-- Source data follows --

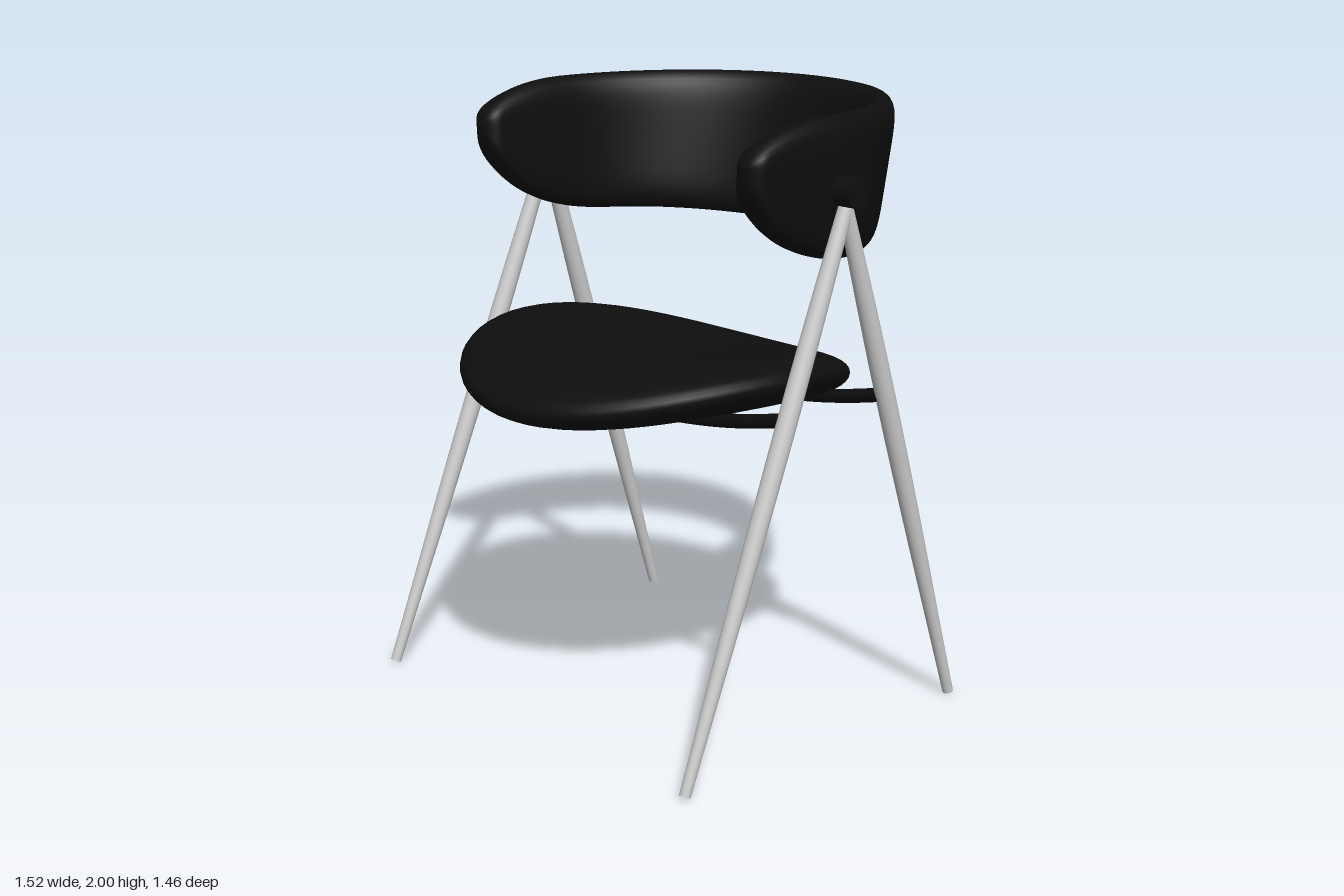
import * as THREE from 'three';
import { mergeVertices } from 'three/addons/utils/BufferGeometryUtils.js';

const metal = new THREE.MeshStandardMaterial({ color: 0xcccccc });
const black = new THREE.MeshStandardMaterial({ color: 0x0e0e0e });
const { lerp } = THREE.MathUtils;
const root = (x) => Math.sqrt(Math.max(0, x));

// Smooth closed surface from a grid of points fn(u, v), u and v in 0..1
function surface(nu, nv, fn) {
  const pos = [], index = [];
  for (let i = 0; i <= nu; i++)
    for (let j = 0; j <= nv; j++) pos.push(...fn(i / nu, j / nv));
  for (let i = 0; i < nu; i++)
    for (let j = 0; j < nv; j++) {
      const a = i * (nv + 1) + j, b = a + nv + 1;
      index.push(a, b, a + 1, b, b + 1, a + 1);
    }
  let geo = new THREE.BufferGeometry();
  geo.setAttribute('position', new THREE.Float32BufferAttribute(pos, 3));
  geo.setIndex(index);
  geo = mergeVertices(geo, 1e-5);
  geo.computeVertexNormals();
  return geo;
}

// Round saddle-shaped cushion: raised at the sides, drooping at the back
function seatPoint(u, v) {
  const a = u * Math.PI * 2, phi = v * Math.PI;
  const r = Math.sin(phi), sx = r * Math.cos(a), sz = r * Math.sin(a);
  const middle = 1.1 + 0.03 * sz - 0.04 * sz * sz + 0.085 * sx * sx;
  const half = 0.085 * root(1 - r ** 6) * Math.sign(Math.cos(phi));
  return [0.64 * sx, middle + half, 0.0925 + 0.6425 * sz];
}

// Wrap-around backrest: a leaning U whose arms taper to rounded tips
function backrestPoint(u, v) {
  const s = Math.sin((u - 0.5) * Math.PI), side = Math.sign(s), t = Math.abs(s);
  const bend = 0.78, tip = 0.31;
  const alpha = Math.min(t / bend, 1) * Math.PI / 2;
  const straight = Math.max(0, (t - bend) / (1 - bend)) * tip;
  const z0 = straight - 0.65 * Math.cos(alpha);

  // Upper and lower edge heights at this station
  const ft = Math.max(0, (z0 + 0.05) / 0.36), fb = Math.max(0, (z0 + 0.25) / 0.56);
  const top = 2 - 0.13 * (1 - root(1 - ft ** 2));
  const bottom = 1.535 - 0.025 * Math.cos(alpha) ** 2 + 0.335 * (1 - root(1 - fb ** 2.2));

  // Padded cross-section
  const psi = v * Math.PI * 2, h = Math.cos(psi);
  const y = (top + bottom) / 2 + h * (top - bottom) / 2;
  const round = root(1 - Math.max(0, (z0 - 0.26) / 0.05) ** 2);
  const pad = lerp(0.046, 0.057, Math.sin(alpha)) * round;
  const w = pad * root(1 - h ** 6) * Math.sign(Math.sin(psi));

  // Leaning plan curve and its normal
  const k = (y - 1.51) / 0.49;
  const ax = lerp(0.605, 0.635, k), bz = lerp(0.58, 0.695, k);
  const n = new THREE.Vector2(Math.sin(alpha) / ax, -Math.cos(alpha) / bz).normalize();
  return [
    side * (ax * Math.sin(alpha) + w * n.x),
    y,
    straight - bz * Math.cos(alpha) + w * n.y,
  ];
}

// Tapered round leg between two points, thickest above the middle
function leg(foot, head) {
  const length = foot.distanceTo(head);
  const radii = [[0, 0.018], [0.15, 0.022], [0.35, 0.028], [0.6, 0.032], [0.8, 0.03], [1, 0.024]];
  const curve = new THREE.SplineCurve(radii.map(([t, r]) => new THREE.Vector2(r, t * length)));
  const profile = [new THREE.Vector2(0, 0), new THREE.Vector2(0.0179, 0),
    ...curve.getPoints(16), new THREE.Vector2(0.0239, length), new THREE.Vector2(0, length)];
  const mesh = new THREE.Mesh(new THREE.LatheGeometry(profile, 24), metal);
  mesh.position.copy(foot);
  mesh.quaternion.setFromUnitVectors(new THREE.Vector3(0, 1, 0), head.clone().sub(foot).normalize());
  return mesh;
}

export function createModel() {
  const model = new THREE.Group();
  const add = (name, mesh) => {
    mesh.name = name;
    model.add(mesh);
    return mesh;
  };

  add('seat', new THREE.Mesh(surface(64, 32, seatPoint), black));
  add('backrest', new THREE.Mesh(surface(96, 40, backrestPoint), black));

  // Inverted V of legs on each side, pinned to the backrest
  for (const [label, side] of [['left', 1], ['right', -1]]) {
    const head = new THREE.Vector3(side * 0.712, 1.725, -0.045);
    add(label + 'FrontLeg', leg(new THREE.Vector3(side * 0.742, 0.008, 0.648), head));
    add(label + 'BackLeg', leg(new THREE.Vector3(side * 0.742, 0.006, -0.568), head));
    const pin = add(label + 'BackrestPin',
      new THREE.Mesh(new THREE.CylinderGeometry(0.049, 0.049, 0.11, 32), black));
    pin.rotation.z = Math.PI / 2;
    pin.position.set(side * 0.692, 1.772, -0.07);
  }

  // Sagging bars that carry the seat between the legs
  for (const [name, z] of [['frontSeatBar', 0.21], ['backSeatBar', -0.225]]) {
    const path = new THREE.QuadraticBezierCurve3(
      new THREE.Vector3(-0.71, 1.103, z), new THREE.Vector3(0, 0.92, z), new THREE.Vector3(0.71, 1.103, z));
    add(name, new THREE.Mesh(new THREE.TubeGeometry(path, 40, 0.023, 16), black));
  }

  return model;
}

-- Source data concluded --

> **What you need to do**
The answer must consist of every line in the records above that contains the word "seatPoint".

> **Answer section**
function seatPoint(u, v) {
  add('seat', new THREE.Mesh(surface(64, 32, seatPoint), black));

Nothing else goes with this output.